L-Alanine 98% (25gr)
Alanine (symbol Ala or A) is an α-amino acid that is used in the biosynthesis of proteins. It contains an amine group and a carboxylic acid group, both attached to the central carbon atom which also carries a methyl group side chain. Consequently, its IUPAC systematic name is 2-aminopropanoic acid, and it is classified as a nonpolar, aliphatic α-amino acid. Under biological conditions, it exists in its zwitterionic form with its amine group protonated (as −NH3+) and its carboxyl group deprotonated (as −CO2−). It is non-essential to humans as it can be synthesised metabolically and does not need to be present in the diet. It is encoded by all codons starting with GC (GCU, GCC, GCA, and GCG).
The L–isomer of alanine (left-handed) is the one that is incorporated into proteins. L-alanine is second only to leucine in rate of occurrence, accounting for 7.8% of the primary structure in a sample of 1,150 proteins. The right-handed form, D-alanine, occurs in polypeptides in some bacterial cell walls: 131 and in some peptide antibiotics, and occurs in the tissues of many crustaceans and molluscs as an osmolyte.
History and etymology
Alanine was first synthesized in 1850 when Adolph Strecker combined acetaldehyde and ammonia with hydrogen cyanide. The amino acid was named Alanin in German, in reference to aldehyde, with the infix -an- for ease of pronunciation, the German ending -in used in chemical compounds being analogous to English -ine.
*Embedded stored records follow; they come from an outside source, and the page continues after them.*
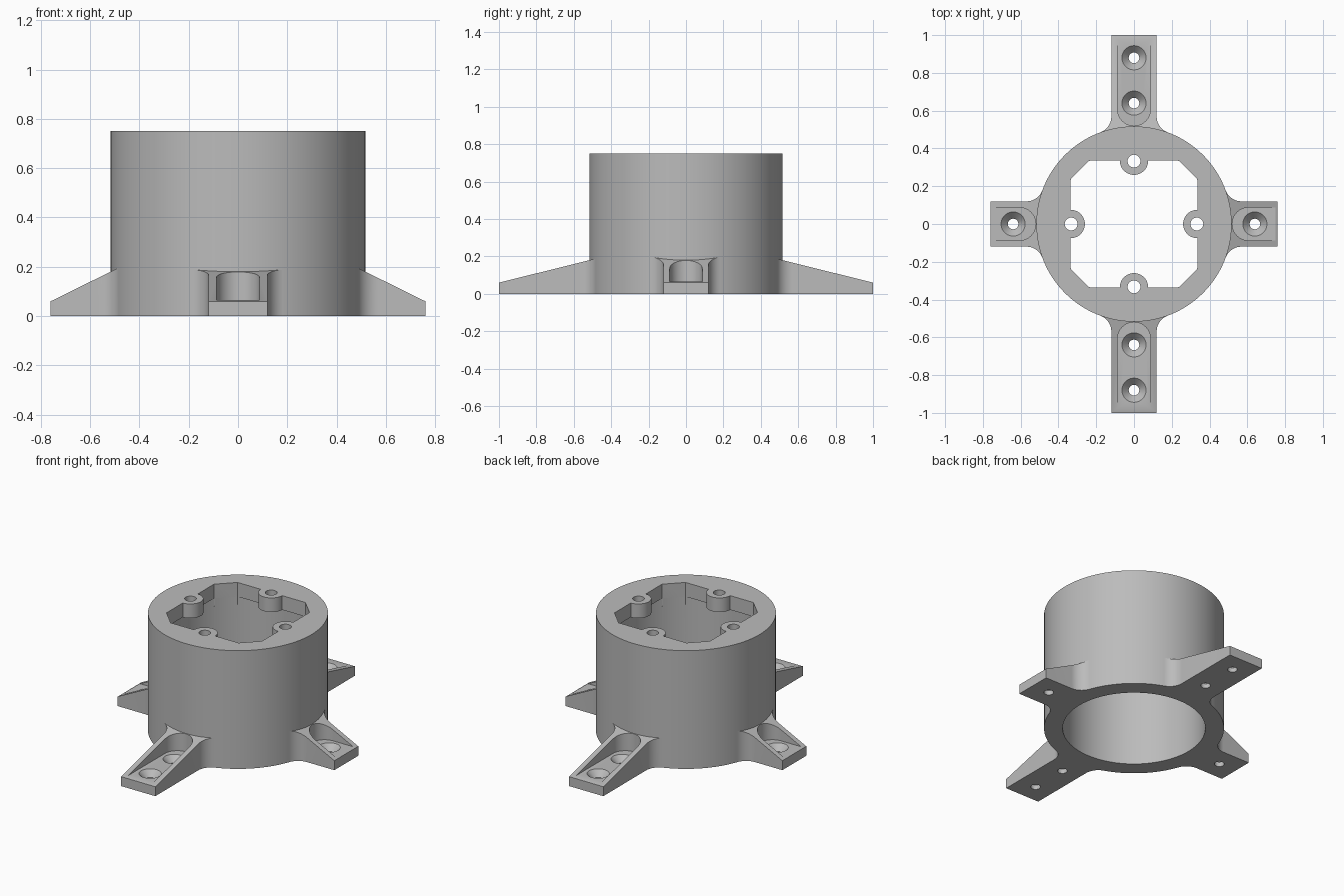
import bpy, bmesh, math
from mathutils import Matrix

if "Cube" in bpy.data.objects:
    bpy.data.objects.remove(bpy.data.objects["Cube"])

R, H = 0.517, 0.75          # outer radius and height of the body
BORE, LIP = 0.41, 0.09      # bore radius, thickness of the top lip
FLOOR = 0.066               # pocket floor height in the arms

grey = bpy.data.materials.new("light_grey")
grey.diffuse_color = (0.5, 0.5, 0.5, 1)
grey.use_nodes = True
grey.node_tree.nodes["Principled BSDF"].inputs["Base Color"].default_value = grey.diffuse_color


def arc(cx, cy, r, a0, a1, n):
    """Points on an arc, angles in degrees."""
    return [(cx + r * math.cos(math.radians(a0 + (a1 - a0) * i / n)),
             cy + r * math.sin(math.radians(a0 + (a1 - a0) * i / n))) for i in range(n + 1)]


def circle(r, n, cx=0, cy=0):
    return arc(cx, cy, r, 0, 360, n)[:-1]


def loft(name, rings):
    """Closed solid through rings of equal point count."""
    bm = bmesh.new()
    vs = [[bm.verts.new(p) for p in ring] for ring in rings]
    n = len(vs[0])
    for a, b in zip(vs, vs[1:]):
        for i in range(n):
            j = (i + 1) % n
            bm.faces.new((a[i], a[j], b[j], b[i]))
    bm.faces.new(vs[0][::-1])
    bm.faces.new(vs[-1])
    bmesh.ops.recalc_face_normals(bm, faces=bm.faces)
    me = bpy.data.meshes.new(name)
    bm.to_mesh(me)
    bm.free()
    me.materials.append(grey)
    ob = bpy.data.objects.new(name, me)
    bpy.context.collection.objects.link(ob)
    return ob


def prism(name, pts, z0, z1):
    return loft(name, [[(x, y, z) for x, y in pts] for z in (z0, z1)])


def activate(ob):
    bpy.ops.object.select_all(action='DESELECT')
    ob.select_set(True)
    bpy.context.view_layer.objects.active = ob


def cut(ob, cutter):
    cutter.hide_render = True
    activate(ob)
    m = ob.modifiers.new("cut", 'BOOLEAN')
    m.operation, m.solver, m.object = 'DIFFERENCE', 'EXACT', cutter
    bpy.ops.object.modifier_apply(modifier=m.name)
    bpy.data.objects.remove(cutter)


def smooth(ob):
    activate(ob)
    bpy.ops.object.shade_smooth_by_angle(angle=math.radians(25))


# Body: cylinder, round bore from below, chamfered square opening with bosses on top
body = prism("body", circle(R, 128), 0, H)
cut(body, prism("bore_cutter", circle(BORE, 128), -0.1, H - LIP))
side = [(-0.238, 0.335)] + arc(0, 0.335, 0.075, 180, 360, 20) + [(0.238, 0.335)]
opening = []
for k in range(4):
    for x, y in side:
        for _ in range(k):
            x, y = y, -x
        opening.append((x, y))
cut(body, prism("opening_cutter", opening, H - LIP - 0.05, H + 0.1))
for k in range(4):
    a = k * math.pi / 2
    cut(body, prism("boss_hole_cutter",
                    circle(0.034, 32, 0.333 * math.cos(a), 0.333 * math.sin(a)),
                    H - LIP - 0.1, H + 0.1))
smooth(body)


def arm(name, length, holes, angle):
    """Tapered mounting arm along +y, filleted to the body, with a pocket."""
    w, f = 0.12, 0.09
    cx = w + f
    cy = math.sqrt((R + f) ** 2 - cx ** 2)
    a_end = 180 + math.degrees(math.atan2(cy, cx))
    right = [(w, length)] + arc(cx, cy, f, 180, a_end, 12) + [(0.14, 0.45)]
    pts = right + [(-x, y) for x, y in reversed(right)]

    def top(y):
        return 0.06 + 0.12 * (length - y) / (length - R)

    ob = loft(name, [[(x, y, 0) for x, y in pts], [(x, y, top(y)) for x, y in pts]])
    # pocket with a round inner end
    r = 0.087
    cut(ob, prism("pocket_cutter", arc(0, 0.607, r, 180, 360, 24)
                  + [(r, length + 0.1), (-r, length + 0.1)], FLOOR, 0.5))
    # countersunk screw holes
    for y in holes:
        prof = ((0.028, -0.05), (0.028, 0.028), (0.064, FLOOR), (0.064, 0.12))
        cut(ob, loft("screw_cutter", [[(px, py, z) for px, py in circle(rad, 40, 0, y)]
                                      for rad, z in prof]))
    ob.data.transform(Matrix.Rotation(math.radians(angle), 4, 'Z'))
    smooth(ob)


arm("back_arm", 1.0, (0.64, 0.88), 0)
arm("front_arm", 1.0, (0.64, 0.88), 180)
arm("left_arm", 0.76, (0.64,), 90)
arm("right_arm", 0.76, (0.64,), -90)
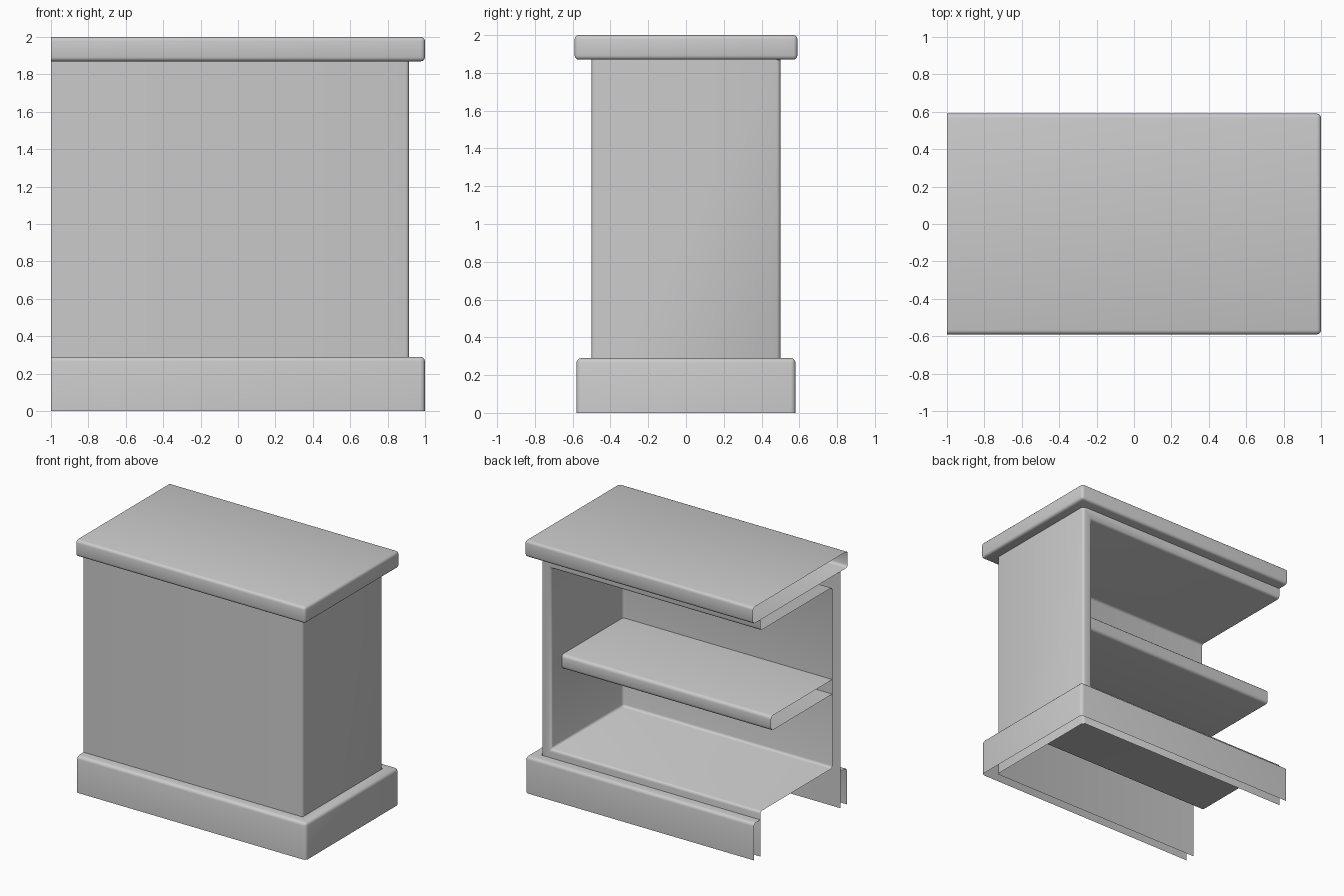
import bpy, bmesh, math
from mathutils import Vector

if "Cube" in bpy.data.objects:
    bpy.data.objects.remove(bpy.data.objects["Cube"])


def finish(name, bm, width):
    """Round every real corner, leave open borders alone, shade smooth."""
    bm.normal_update()
    sharp = [e for e in bm.edges
             if not e.is_boundary and e.calc_face_angle(0) > 0.5]
    bmesh.ops.bevel(bm, geom=sharp, offset=width, segments=3, profile=0.5,
                    affect='EDGES', clamp_overlap=True)
    me = bpy.data.meshes.new(name)
    bm.to_mesh(me)
    bm.free()
    ob = bpy.data.objects.new(name, me)
    bpy.context.collection.objects.link(ob)
    bpy.ops.object.select_all(action='DESELECT')
    bpy.context.view_layer.objects.active = ob
    ob.select_set(True)
    bpy.ops.object.shade_smooth_by_angle(angle=math.radians(40))
    return ob


def open_box(name, lo, hi, removed, width):
    """Box between two corners with the faces in the removed directions left open."""
    bm = bmesh.new()
    bmesh.ops.create_cube(bm, size=1)
    for v in bm.verts:
        v.co = [l + (c + 0.5) * (h - l) for l, h, c in zip(lo, hi, v.co)]
    bm.normal_update()
    gone = [f for f in bm.faces
            if any(f.normal.dot(Vector(d)) > 0.9 for d in removed)]
    bmesh.ops.delete(bm, geom=gone, context='FACES')
    return finish(name, bm, width)


LEFT, RIGHT, FRONT = (-1, 0, 0), (1, 0, 0), (0, -1, 0)
BODY_X, BODY_Y, TOP_Z = 0.915, 0.5, 1.87
IN_X, IN_Y, FLOOR, CEIL = 0.83, -0.4, 0.355, 1.785

# Countertop slab, open at the joining left end
open_box("countertop", (-1, -0.59, TOP_Z), (1, 0.59, 2), [LEFT], 0.022)

# Inner shelf, reaching the front and side walls
open_box("shelf", (-1, IN_Y, 0.94), (IN_X, 0.365, 1.055),
         [LEFT, RIGHT, FRONT], 0.025)

# Hollow body: front sheet, back frame, then the recess walls
bm = bmesh.new()
rings = []
for y, x, z0, z1 in ((-BODY_Y, BODY_X, 0, TOP_Z), (BODY_Y, BODY_X, 0, TOP_Z),
                     (BODY_Y, IN_X, FLOOR, CEIL), (IN_Y, IN_X, FLOOR, CEIL)):
    rings.append([bm.verts.new(p) for p in
                  ((-1, y, z0), (x, y, z0), (x, y, z1), (-1, y, z1))])
bm.faces.new(rings[0])
bm.faces.new(rings[3][::-1])
for i, (p, q) in enumerate(zip(rings, rings[1:])):
    for j in ((1,) if i == 0 else (0, 1, 2)):
        bm.faces.new((p[j], q[j], q[j + 1], p[j + 1]))
finish("body", bm, 0.02)

# Plinth skirt wrapped around three sides of the body
bm = bmesh.new()
rings = []
for x, y, z in ((1, 0.58, 0), (1, 0.58, 0.29), (BODY_X, BODY_Y, 0.29)):
    rings.append([bm.verts.new(p) for p in
                  ((-1, -y, z), (x, -y, z), (x, y, z), (-1, y, z))])
for p, q in zip(rings, rings[1:]):
    for j in range(3):
        bm.faces.new((p[j], p[j + 1], q[j + 1], q[j]))
finish("plinth", bm, 0.025)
Alanine is an aliphatic amino acid, because the side-chain connected to the α-carbon atom is a methyl group (-CH3); alanine is the simplest α-amino acid after glycine. The methyl side-chain of alanine is non-reactive and is therefore hardly ever directly involved in protein function. Alanine is a nonessential amino acid, meaning it can be manufactured by the human body, and does not need to be obtained through the diet. Alanine is found in a wide variety of foods, but is particularly concentrated in meats.
Alanine is useful in loss of function experiments with respect to phosphorylation. Some techniques involve creating a library of genes, each of which has a point mutation at a different position in the area of interest, sometimes even every position in the whole gene: this is called “scanning mutagenesis”. The simplest method, and the first to have been used, is so-called alanine scanning, where every position in turn is mutated to alanine.
The deamination of an alanine molecule produces the free radical CH3C•HCO2−. Deamination can be induced in solid or aqueous alanine by radiation that causes homolytic cleavage of the carbon–nitrogen bond.
This property of alanine is used in dosimetric measurements in radiotherapy. When normal alanine is irradiated, the radiation causes certain alanine molecules to become free radicals, and, as these radicals are stable, the free radical content can later be measured by electron paramagnetic resonance in order to find out how much radiation the alanine was exposed to. This is considered to be a biologically relevant measure of the amount of radiation damage that living tissue would suffer under the same radiation exposure. Radiotherapy treatment plans can be delivered in test mode to alanine pellets, which can then be measured to check that the intended pattern of radiation dose is correctly delivered by the treatment system.